| Try it |
Pick out the lines below that contain the string "columns" and copy them all.

Collected data

------

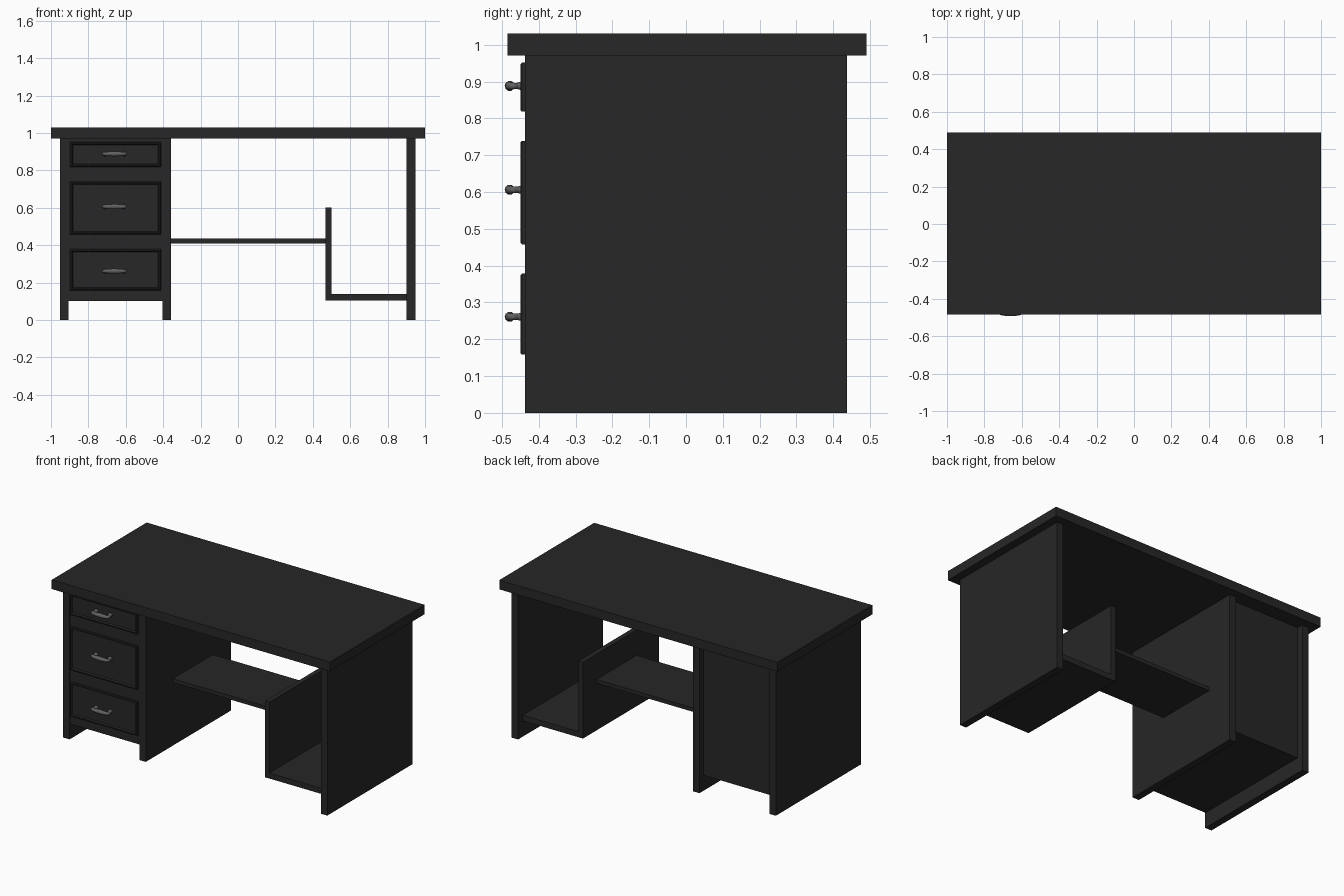
import bpy, bmesh, math

if "Cube" in bpy.data.objects:
    bpy.data.objects.remove(bpy.data.objects["Cube"])

def material(name, v):
    m = bpy.data.materials.new(name)
    m.diffuse_color = (v, v, v, 1)
    m.use_nodes = True
    m.node_tree.nodes["Principled BSDF"].inputs["Base Color"].default_value = m.diffuse_color
    return m

BLACK = material("black_wood", 0.02)
METAL = material("grey_metal", 0.12)

def finish(bm, name, mat):
    bmesh.ops.recalc_face_normals(bm, faces=bm.faces)
    me = bpy.data.meshes.new(name)
    bm.to_mesh(me)
    bm.free()
    me.materials.append(mat)
    ob = bpy.data.objects.new(name, me)
    bpy.context.collection.objects.link(ob)
    return ob

def box_bm(x, y, z):
    bm = bmesh.new()
    bmesh.ops.create_cube(bm, size=1)
    for v in bm.verts:
        for i, (a, b) in enumerate((x, y, z)):
            v.co[i] = a if v.co[i] < 0 else b
    return bm

def box(name, x, y, z):
    return finish(box_bm(x, y, z), name, BLACK)

# Desk top and the three full-depth side panels
box("desk_top", (-1, 1), (-0.485, 0.49), (0.97, 1.03))
D = (-0.437, 0.437)
box("cabinet_left_panel", (-0.952, -0.905), D, (0, 0.97))
box("cabinet_right_panel", (-0.403, -0.357), D, (0, 0.97))
box("right_panel", (0.902, 0.948), D, (0, 0.97))

# Drawer cabinet body, recessed at the back
box("cabinet_body", (-0.905, -0.403), (-0.435, 0.395), (0.10, 0.97))

# Middle shelf, divider and low shelf
box("middle_shelf", (-0.357, 0.468), (-0.16, 0.25), (0.41, 0.435))
box("divider", (0.468, 0.50), (-0.392, 0.39), (0.104, 0.60))
box("low_shelf", (0.50, 0.902), (-0.392, 0.39), (0.104, 0.14))

# Drawer fronts with a raised frame and sunken panel
def drawer_front(name, z0, z1):
    bm = box_bm((-0.897, -0.412), (-0.449, -0.434), (z0, z1))
    front = min(bm.faces, key=lambda f: f.calc_center_median().y)
    bmesh.ops.bevel(bm, geom=list(front.edges), offset=0.004,
                    segments=1, affect='EDGES')
    front = min(bm.faces, key=lambda f: f.calc_center_median().y)
    bmesh.ops.inset_region(bm, faces=[front], thickness=0.008)
    bmesh.ops.inset_region(bm, faces=[front], thickness=0.007, depth=-0.009)
    finish(bm, name, BLACK)

# Bow handles: flared feet, slim necks, swelling grip
def handle(name, z):
    pts = [(-0.05, -0.438, 1.4), (-0.05, -0.448, 1.2), (-0.052, -0.458, 0.85),
           (-0.06, -0.468, 0.9), (-0.052, -0.477, 1.05), (-0.03, -0.479, 1.2),
           (0, -0.4785, 1.45)]
    pts += [(-x, y, r) for x, y, r in reversed(pts[:-1])]
    cu = bpy.data.curves.new(name, 'CURVE')
    cu.dimensions = '3D'
    cu.bevel_depth = 0.01
    cu.bevel_resolution = 3
    cu.resolution_u = 4
    cu.use_fill_caps = True
    sp = cu.splines.new('NURBS')
    sp.points.add(len(pts) - 1)
    for p, (x, y, r) in zip(sp.points, pts):
        p.co = (x - 0.66, y, z, 1)
        p.radius = r
    sp.use_endpoint_u = True
    sp.order_u = 3
    cu.materials.append(METAL)
    ob = bpy.data.objects.new(name, cu)
    bpy.context.collection.objects.link(ob)

for label, z0, z1, hz in (("top", 0.818, 0.951, 0.888),
                          ("middle", 0.457, 0.739, 0.606),
                          ("bottom", 0.158, 0.378, 0.261)):
    drawer_front(label + "_drawer_front", z0, z1)
    handle(label + "_drawer_handle", hz)
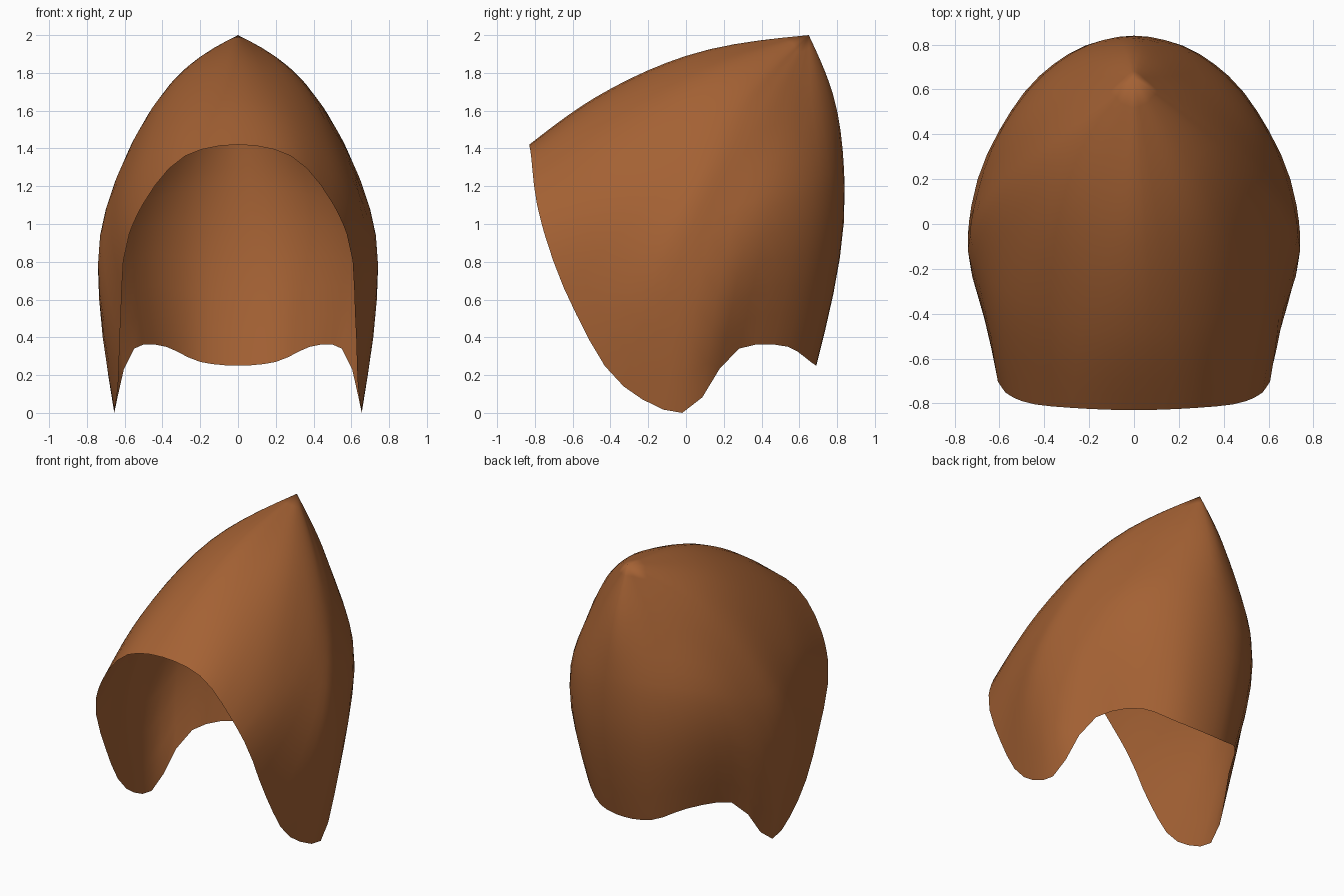
import bpy, bmesh
from mathutils import Vector as V

if "Cube" in bpy.data.objects:
    bpy.data.objects.remove(bpy.data.objects["Cube"])

# Meridians from the front ridge round to the back: upper point, belt point, rim point
KEYS = [
    ((0, 0, 1.89), (0, -.48, 1.67), (0, -.83, 1.42)),
    ((.15, .05, 1.86), (.24, -.46, 1.61), (.28, -.82, 1.36)),
    ((.29, .12, 1.80), (.46, -.36, 1.46), (.50, -.79, 1.11)),
    ((.36, .23, 1.74), (.61, -.27, 1.23), (.575, -.75, .95)),
    ((.42, .28, 1.65), (.69, -.17, 1.03), (.62, -.58, .52)),
    ((.46, .31, 1.56), (.73, -.05, .94), (.635, -.33, .14)),
    ((.46, .37, 1.51), (.70, .13, .95), (.655, -.02, 0)),
    ((.37, .51, 1.54), (.58, .44, 1.08), (.55, .28, .34)),
    ((.24, .63, 1.62), (.40, .67, 1.15), (.38, .54, .35)),
    ((.12, .73, 1.67), (.20, .80, 1.18), (.20, .66, .27)),
    ((0, .78, 1.68), (0, .84, 1.20), (0, .69, .25)),
]
APEX = V((0, .65, 2))


def spline(pts, steps, closed=False):
    """Smooth curve through pts, with tangents weighted by chord length."""
    n = len(pts)

    def chord(i):
        return max((pts[(i + 1) % n] - pts[i % n]).length, 1e-6)

    def slope(i):
        return (pts[(i + 1) % n] - pts[i % n]) / chord(i)

    def tangent(i):
        if not closed and i == 0:
            return slope(0) * 1.5 - tangent(1) * .5
        if not closed and i == n - 1:
            return slope(n - 2) * 1.5 - tangent(n - 2) * .5
        a, b = chord((i - 1) % n), chord(i)
        return (slope((i - 1) % n) * b + slope(i) * a) / (a + b)

    out = []
    for i in range(n if closed else n - 1):
        p, q, h = pts[i], pts[(i + 1) % n], chord(i)
        m0, m1 = tangent(i) * h, tangent((i + 1) % n) * h
        for s in range(steps):
            t = s / steps
            out.append(p * (2*t**3 - 3*t*t + 1) + m0 * (t**3 - 2*t*t + t)
                       + q * (3*t*t - 2*t**3) + m1 * (t**3 - t*t))
    if not closed:
        out.append(pts[-1].copy())
    return out


# Hood shell: meridians, mirrored across x, then joined by closed rings
half = [spline([APEX] + [V(p) for p in k], 5) for k in KEYS]
mirrored = [[V((-p.x, p.y, p.z)) for p in m] for m in half[-2:0:-1]]
meridians = half + mirrored
bm = bmesh.new()
tip = bm.verts.new(APEX)
rings = []
for row in range(1, len(half[0])):
    ring = spline([m[row] for m in meridians], 3, closed=True)
    rings.append([bm.verts.new((p.x, p.y, max(p.z, 0))) for p in ring])
count = len(rings[0])
for j in range(count):
    k = (j + 1) % count
    bm.faces.new((tip, rings[0][j], rings[0][k]))
    for a, b in zip(rings, rings[1:]):
        bm.faces.new((a[j], b[j], b[k], a[k]))
bm.normal_update()

mesh = bpy.data.meshes.new("hood_shell")
bm.to_mesh(mesh)
bm.free()
hood = bpy.data.objects.new("hood_shell", mesh)
bpy.context.collection.objects.link(hood)
for f in mesh.polygons:
    f.use_smooth = True

# Leather brown
mat = bpy.data.materials.new("leather_brown")
mat.diffuse_color = (.37, .12, .034, 1)
mat.use_nodes = True
mat.node_tree.nodes["Principled BSDF"].inputs["Base Color"].default_value = mat.diffuse_color
mesh.materials.append(mat)
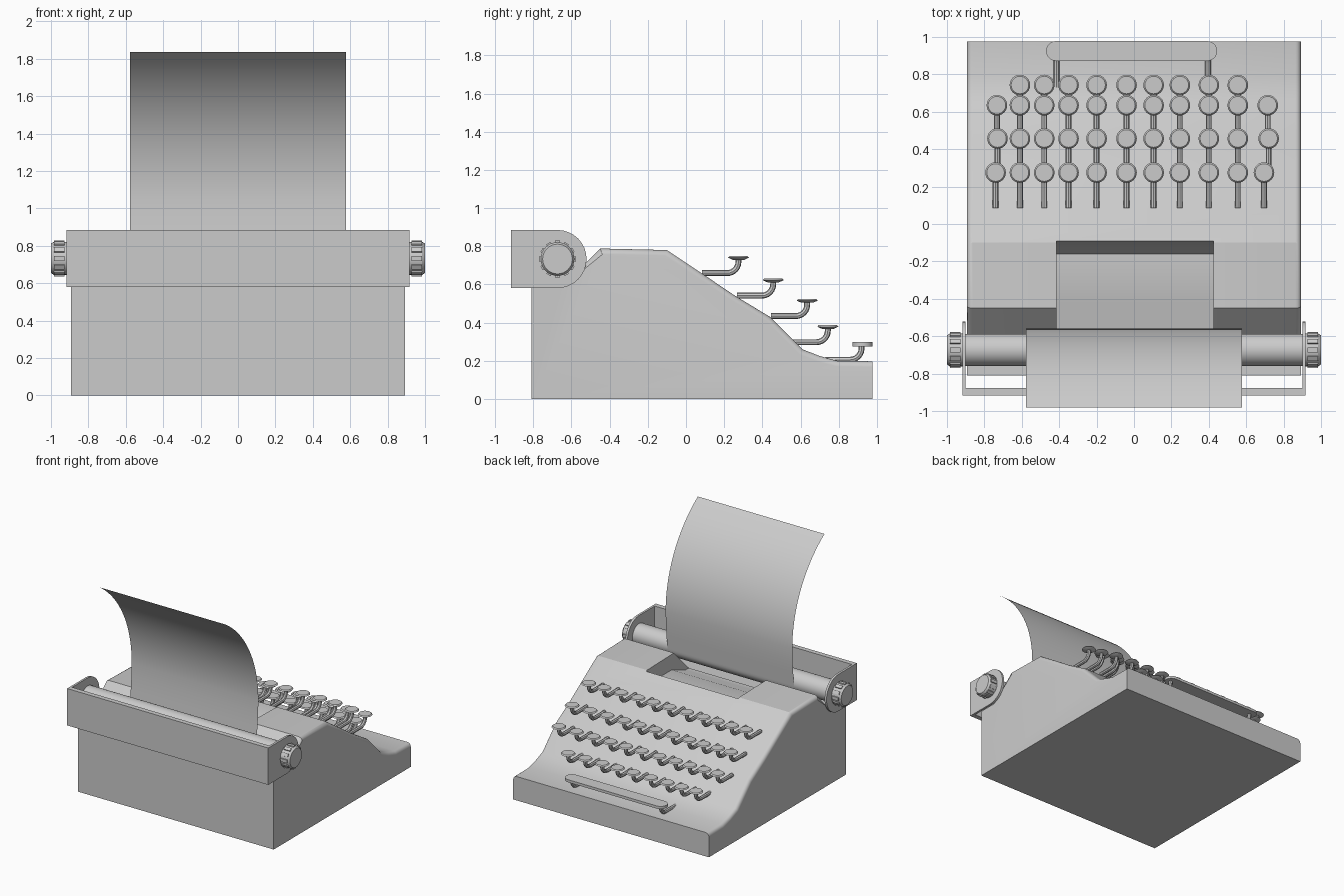
import bpy, bmesh, math
from mathutils import Matrix, Vector

if "Cube" in bpy.data.objects:
    bpy.data.objects.remove(bpy.data.objects["Cube"])


def finish(name, bm, angle=30):
    bmesh.ops.recalc_face_normals(bm, faces=bm.faces)
    me = bpy.data.meshes.new(name)
    bm.to_mesh(me)
    bm.free()
    ob = bpy.data.objects.new(name, me)
    bpy.context.collection.objects.link(ob)
    smooth(ob, angle)
    return ob


def smooth(ob, angle=30):
    bpy.ops.object.select_all(action='DESELECT')
    bpy.context.view_layer.objects.active = ob
    ob.select_set(True)
    bpy.ops.object.shade_smooth_by_angle(angle=math.radians(angle))


def prism(bm, points, offset):
    """Extrude a closed outline of 3D points along an offset."""
    face = bm.faces.new([bm.verts.new(p) for p in points])
    ext = bmesh.ops.extrude_face_region(bm, geom=[face], use_keep_orig=True)
    bmesh.ops.translate(bm, vec=offset, verts=[v for v in ext["geom"] if isinstance(v, bmesh.types.BMVert)])


def box(bm, lo, hi, turn=Matrix()):
    lo, hi = Vector(lo), Vector(hi)
    m = turn @ Matrix.Translation((lo + hi) / 2) @ Matrix.Diagonal((*(hi - lo), 1))
    bmesh.ops.create_cube(bm, size=1, matrix=m)


def cylinder_x(bm, x0, x1, r0, r1, y, z, sides=32):
    m = Matrix.Translation(((x0 + x1) / 2, y, z)) @ Matrix.Rotation(math.pi / 2, 4, 'Y')
    bmesh.ops.create_cone(bm, cap_ends=True, segments=sides, radius1=r0, radius2=r1, depth=x1 - x0, matrix=m)


def arc(cx, cy, r, a0, a1, n=16):
    return [(cx + r * math.cos(math.radians(a0 + (a1 - a0) * i / n)),
             cy + r * math.sin(math.radians(a0 + (a1 - a0) * i / n))) for i in range(n + 1)]


# Body: side profile with softened upper side edges
W = 0.893
profile = [(-0.81, 0), (0.977, 0), (0.977, 0.197), (0.79, 0.2), (0.70, 0.225), (0.61, 0.26), (0.44, 0.43),
           (0.25, 0.545), (0.08, 0.66), (-0.10, 0.78), (-0.45, 0.788), (-0.65, 0.585), (-0.81, 0.585)]
bm = bmesh.new()
prism(bm, [(-W, y, z) for y, z in profile], (2 * W, 0, 0))
top = [e for e in bm.edges if abs(e.verts[0].co.x - e.verts[1].co.x) < 1e-4
       and all(v.co.z > 0.19 and v.co.y > -0.7 for v in e.verts)]
bmesh.ops.bevel(bm, geom=top, offset=0.03, segments=4, profile=0.5, affect='EDGES')
body = finish("body", bm)

# Type basket recess cut into the top
bm = bmesh.new()
prism(bm, [(-0.415, y, z) for y, z in
           [(-0.08, 0.9), (-0.09, 0.77), (-0.16, 0.66), (-0.42, 0.66), (-0.60, 0.59), (-0.75, 0.59), (-0.75, 0.9)]],
      (0.84, 0, 0))
cutter = finish("recess_cutter", bm)
cutter.hide_render = True
mod = body.modifiers.new("recess", 'BOOLEAN')
mod.operation, mod.object, mod.solver = 'DIFFERENCE', cutter, 'EXACT'
bpy.context.view_layer.objects.active = body
bpy.ops.object.modifier_apply(modifier="recess")
bpy.data.objects.remove(cutter)
smooth(body)

# Carriage: two rounded end plates and a back wall
PY, PZ = -0.673, 0.733
plate = [(-0.917, 0.581), *arc(PY, PZ, 0.152, -90, 90), (-0.917, 0.885)]
bm = bmesh.new()
for x in (-0.918, 0.9):
    prism(bm, [(x, y, z) for y, z in plate], (0.018, 0, 0))
box(bm, (-0.9, -0.917, 0.581), (0.9, -0.877, 0.885))
finish("carriage", bm)

# Platen roller
bm = bmesh.new()
cylinder_x(bm, -0.905, 0.905, 0.086, 0.086, PY, PZ)
finish("platen", bm)

# Ribbed platen knobs
for side, label in ((-1, "left"), (1, "right")):
    bm = bmesh.new()
    cylinder_x(bm, 0.915, 0.985, 0.088, 0.088, 0, 0)
    cylinder_x(bm, 0.985, 1.0, 0.088, 0.078, 0, 0)
    for i in range(12):
        box(bm, (0.928, -0.013, 0.07), (0.985, 0.013, 0.096), Matrix.Rotation(i * math.pi / 6, 4, 'X'))
    bmesh.ops.scale(bm, vec=(side, 1, 1), verts=bm.verts)
    bmesh.ops.translate(bm, vec=(0, PY, PZ), verts=bm.verts)
    finish(label + "_knob", bm)

# Paper: wraps under the roller, rises and curls backwards
R = 0.944
sheet = arc(PY, PZ, 0.09, -120, 0, 12) + [(-0.572, 0.84), (-0.563, 0.95)]
sheet += arc(-0.56 - R, 1.05, R, 0, 56.3, 20)
bm = bmesh.new()
rows = [[bm.verts.new((x, y, z)) for x in (-0.578, 0.578)] for y, z in sheet]
for a, b in zip(rows, rows[1:]):
    bm.faces.new((a[0], a[1], b[1], b[0]))
finish("paper", bm, 60)

# Key layout: (disc y, disc z, x of first key, x of last key) per row
columns = [-0.61, -0.48, -0.35, -0.20, -0.04, 0.105, 0.245, 0.40, 0.555]
key_rows = [(0.275, 0.74, [-0.74, *columns, 0.695]), (0.457, 0.622, [-0.73, *columns, 0.72]),
            (0.635, 0.515, [-0.733, *columns, 0.715]), (0.743, 0.378, columns)]
BAR_Y, BAR_Z = 0.925, 0.286

# Key caps: shallow lens-shaped discs
bm = bmesh.new()
for y, z, xs in key_rows:
    for x in xs:
        for r0, r1, z0, z1 in ((0.03, 0.055, -0.011, 0), (0.055, 0.047, 0, 0.009)):
            bmesh.ops.create_cone(bm, cap_ends=True, segments=24, radius1=r0, radius2=r1, depth=z1 - z0,
                                  matrix=Matrix.Translation((x, y, z + (z0 + z1) / 2)))
finish("key_caps", bm)

# Space bar
bm = bmesh.new()
outline = arc(0.392, BAR_Y, 0.053, -90, 90, 12) + arc(-0.417, BAR_Y, 0.053, 90, 270, 12)
prism(bm, [(x, y, BAR_Z - 0.011) for x, y in outline], (0, 0, 0.022))
finish("space_bar", bm)

# Bent key levers swept as one curve object
curve = bpy.data.curves.new("key_levers", 'CURVE')
curve.dimensions = '3D'
curve.bevel_depth, curve.bevel_resolution, curve.use_fill_caps = 0.0155, 2, True
for y, z, xs in key_rows + [(BAR_Y - 0.005, BAR_Z, [-0.415, 0.395])]:
    path = [(y - 0.19, z - 0.081)] + arc(y - 0.06, z - 0.021, 0.06, -90, 0, 6) + [(y, z - 0.003)]
    for x in xs:
        sp = curve.splines.new('POLY')
        sp.points.add(len(path) - 1)
        for p, (py, pz) in zip(sp.points, path):
            p.co = (x, py, pz, 1)
levers = bpy.data.objects.new("key_levers", curve)
bpy.context.collection.objects.link(levers)
bpy.ops.object.select_all(action='DESELECT')
bpy.context.view_layer.objects.active = levers
levers.select_set(True)
bpy.ops.object.convert(target='MESH')
smooth(bpy.context.object, 40)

------

| Answer for this exercise |
columns = [-0.61, -0.48, -0.35, -0.20, -0.04, 0.105, 0.245, 0.40, 0.555]
key_rows = [(0.275, 0.74, [-0.74, *columns, 0.695]), (0.457, 0.622, [-0.73, *columns, 0.72]),
            (0.635, 0.515, [-0.733, *columns, 0.715]), (0.743, 0.378, columns)]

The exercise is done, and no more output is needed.